» **Your assignment**
Exactly the lines from the first line of the records to the line holding "for y, t, s, b, m, k in stations])" should be duplicated, and nothing more; pictures stay out.

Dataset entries
■ ■ ■

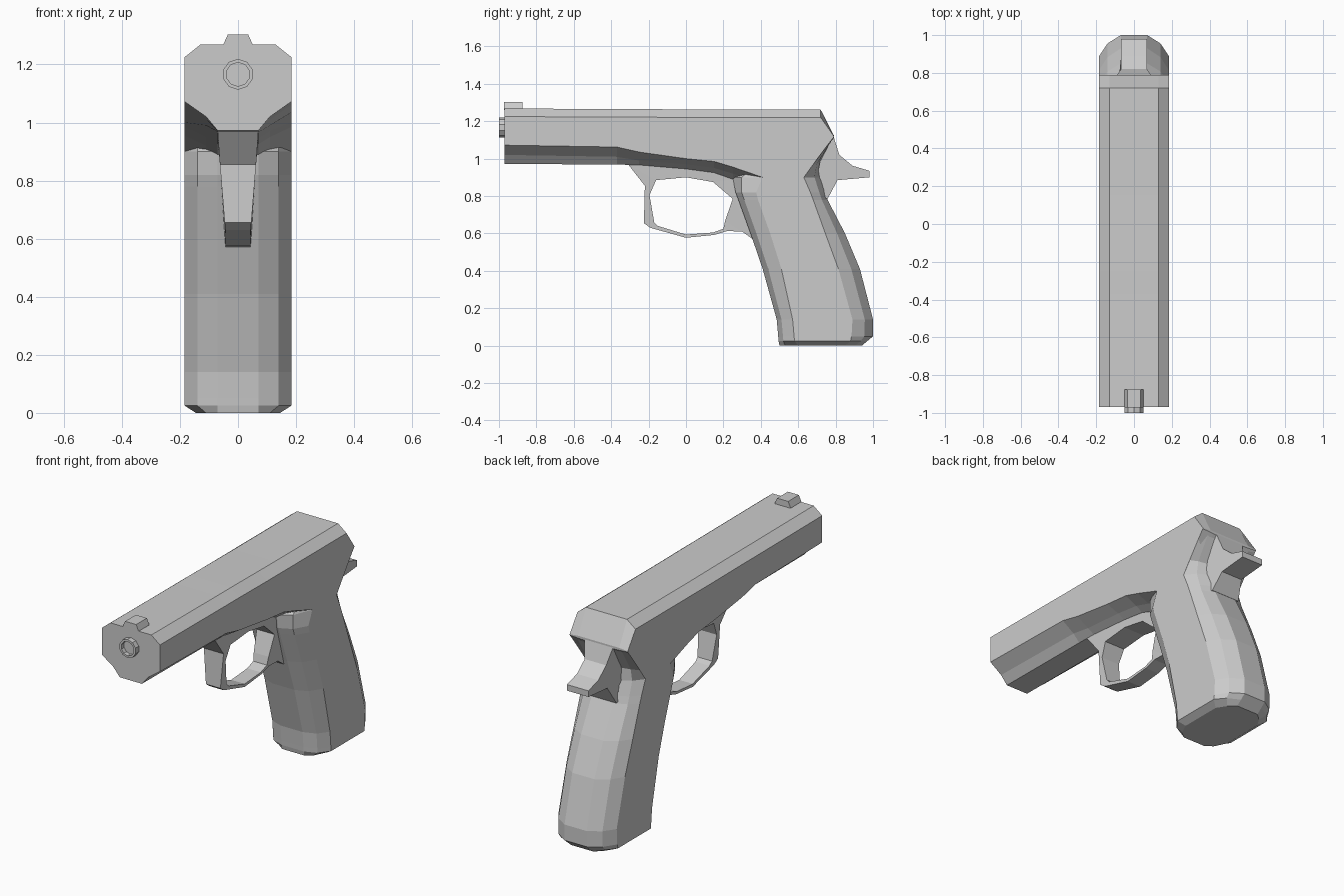
import bpy, bmesh, math


def finish(name, bm):
    bmesh.ops.remove_doubles(bm, verts=bm.verts, dist=0.0005)
    bmesh.ops.recalc_face_normals(bm, faces=bm.faces)
    me = bpy.data.meshes.new(name)
    bm.to_mesh(me)
    bm.free()
    ob = bpy.data.objects.new(name, me)
    bpy.context.collection.objects.link(ob)
    return ob


def loft(name, rings, closed=False):
    """Skin equal-length rings; cap the ends, or join last to first."""
    bm = bmesh.new()
    vs = [[bm.verts.new(p) for p in r] for r in rings]
    n = len(vs[0])
    pairs = list(zip(vs, vs[1:]))
    if closed:
        pairs.append((vs[-1], vs[0]))
    for a, b in pairs:
        for i in range(n):
            j = (i + 1) % n
            bm.faces.new((a[i], a[j], b[j], b[i]))
    if not closed:
        bm.faces.new(vs[0])
        bm.faces.new(vs[-1])
    return finish(name, bm)


def mirrored(half):
    return half + [(-x, y, z) for x, y, z in reversed(half)]


# Slide and frame: sections along y (y, top, shoulder, side bottom, mid bottom, keel)
W = 0.184
stations = [
    (-0.97, 1.268, 1.225, 1.072, 1.02, 0.972),
    (-0.37, 1.265, 1.222, 1.062, 1.01, 0.968),
    (-0.25, 1.265, 1.222, 1.035, 0.99, 0.966),
    (0.00, 1.263, 1.22, 1.000, 0.97, 0.945),
    (0.15, 1.262, 1.22, 0.985, 0.95, 0.925),
    (0.25, 1.262, 1.22, 0.955, 0.92, 0.89),
    (0.41, 1.262, 1.22, 0.900, 0.87, 0.85),
    (0.63, 1.262, 1.22, 0.900, 0.90, 0.90),
    (0.72, 1.262, 1.22, 1.025, 1.025, 1.025),
    (0.79, 1.125, 1.12, 1.115, 1.11, 1.11),
]
loft("slide_and_frame", [
    mirrored([(0.13, y, t), (W, y, s), (W, y, b), (0.11, y, m), (0.07, y, k)])
    for y, t, s, b, m, k in stations])

# Grip: sections up z (z, front strap, side front, side back, back strap, width)
grip = [
    (0.00, 0.50, 0.60, 0.85, 0.94, 0.145),
    (0.025, 0.495, 0.58, 0.88, 0.97, W),
    (0.05, 0.493, 0.578, 0.885, 1.00, W),
    (0.14, 0.485, 0.57, 0.89, 1.00, W),
    (0.41, 0.41, 0.51, 0.815, 0.93, W),
    (0.60, 0.345, 0.45, 0.745, 0.85, W),
    (0.78, 0.28, 0.385, 0.68, 0.757, W),
    (0.82, 0.265, 0.375, 0.665, 0.745, W),
    (0.90, 0.25, 0.41, 0.63, 0.725, W),
    (0.97, 0.35, 0.45, 0.68, 0.713, W),
    (1.11, 0.50, 0.55, 0.785, 0.787, W),
]
loft("grip", [
    mirrored([(0.07, f, z), (w * 0.76, f + (sf - f) * 0.3, z), (w, sf, z),
              (w, sb, z), (w * 0.76, b - (b - sb) * 0.4, z), (0.07, b, z)])
    for z, f, sf, sb, b, w in grip])

# Trigger guard: closed band that narrows downward (outer y, z, inner y, z)
guard = [
    (-0.31, 0.97, -0.16, 0.885), (-0.22, 0.855, -0.195, 0.805),
    (-0.225, 0.655, -0.17, 0.66), (-0.19, 0.63, -0.15, 0.64),
    (0.00, 0.577, 0.00, 0.594), (0.15, 0.592, 0.145, 0.605),
    (0.22, 0.613, 0.20, 0.625), (0.30, 0.61, 0.21, 0.67),
    (0.37, 0.56, 0.25, 0.785), (0.40, 0.90, 0.145, 0.875),
    (0.05, 0.96, 0.00, 0.90),
]


def half_width(z):
    return 0.043 + 0.027 * max(0, min(1, (z - 0.62) / 0.33))


loft("trigger_guard", [
    [(half_width(oz), oy, oz), (-half_width(oz), oy, oz),
     (-half_width(iz), iy, iz), (half_width(iz), iy, iz)]
    for oy, oz, iy, iz in guard], closed=True)

# Hammer: side profile extruded across x
hammer = [(0.74, 1.10), (0.79, 1.115), (0.82, 1.02), (0.89, 0.962), (0.98, 0.935),
          (0.98, 0.90), (0.81, 0.885), (0.757, 0.785), (0.68, 0.80)]
loft("hammer", [[(s * (0.09 if y < 0.81 else 0.068), y, z) for y, z in hammer]
                for s in (-1, 1)])

# Front sight: tapered block
loft("front_sight", [
    [(-w, -0.972, z), (w, -0.972, z), (w, -0.875, z), (-w, -0.875, z)]
    for w, z in ((0.05, 1.26), (0.05, 1.27), (0.035, 1.303))])

# Muzzle: short hollow tube
loft("muzzle", [
    [(r * math.cos(a), y, 1.166 + r * math.sin(a))
     for a in (math.tau * (i + 0.5) / 10 for i in range(10))]
    for r, y in ((0.053, -0.96), (0.053, -1.0), (0.041, -1.0), (0.041, -0.975))])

■ ■ ■

» **Exercise answer**
import bpy, bmesh, math


def finish(name, bm):
    bmesh.ops.remove_doubles(bm, verts=bm.verts, dist=0.0005)
    bmesh.ops.recalc_face_normals(bm, faces=bm.faces)
    me = bpy.data.meshes.new(name)
    bm.to_mesh(me)
    bm.free()
    ob = bpy.data.objects.new(name, me)
    bpy.context.collection.objects.link(ob)
    return ob


def loft(name, rings, closed=False):
    """Skin equal-length rings; cap the ends, or join last to first."""
    bm = bmesh.new()
    vs = [[bm.verts.new(p) for p in r] for r in rings]
    n = len(vs[0])
    pairs = list(zip(vs, vs[1:]))
    if closed:
        pairs.append((vs[-1], vs[0]))
    for a, b in pairs:
        for i in range(n):
            j = (i + 1) % n
            bm.faces.new((a[i], a[j], b[j], b[i]))
    if not closed:
        bm.faces.new(vs[0])
        bm.faces.new(vs[-1])
    return finish(name, bm)


def mirrored(half):
    return half + [(-x, y, z) for x, y, z in reversed(half)]


# Slide and frame: sections along y (y, top, shoulder, side bottom, mid bottom, keel)
W = 0.184
stations = [
    (-0.97, 1.268, 1.225, 1.072, 1.02, 0.972),
    (-0.37, 1.265, 1.222, 1.062, 1.01, 0.968),
    (-0.25, 1.265, 1.222, 1.035, 0.99, 0.966),
    (0.00, 1.263, 1.22, 1.000, 0.97, 0.945),
    (0.15, 1.262, 1.22, 0.985, 0.95, 0.925),
    (0.25, 1.262, 1.22, 0.955, 0.92, 0.89),
    (0.41, 1.262, 1.22, 0.900, 0.87, 0.85),
    (0.63, 1.262, 1.22, 0.900, 0.90, 0.90),
    (0.72, 1.262, 1.22, 1.025, 1.025, 1.025),
    (0.79, 1.125, 1.12, 1.115, 1.11, 1.11),
]
loft("slide_and_frame", [
    mirrored([(0.13, y, t), (W, y, s), (W, y, b), (0.11, y, m), (0.07, y, k)])
    for y, t, s, b, m, k in stations])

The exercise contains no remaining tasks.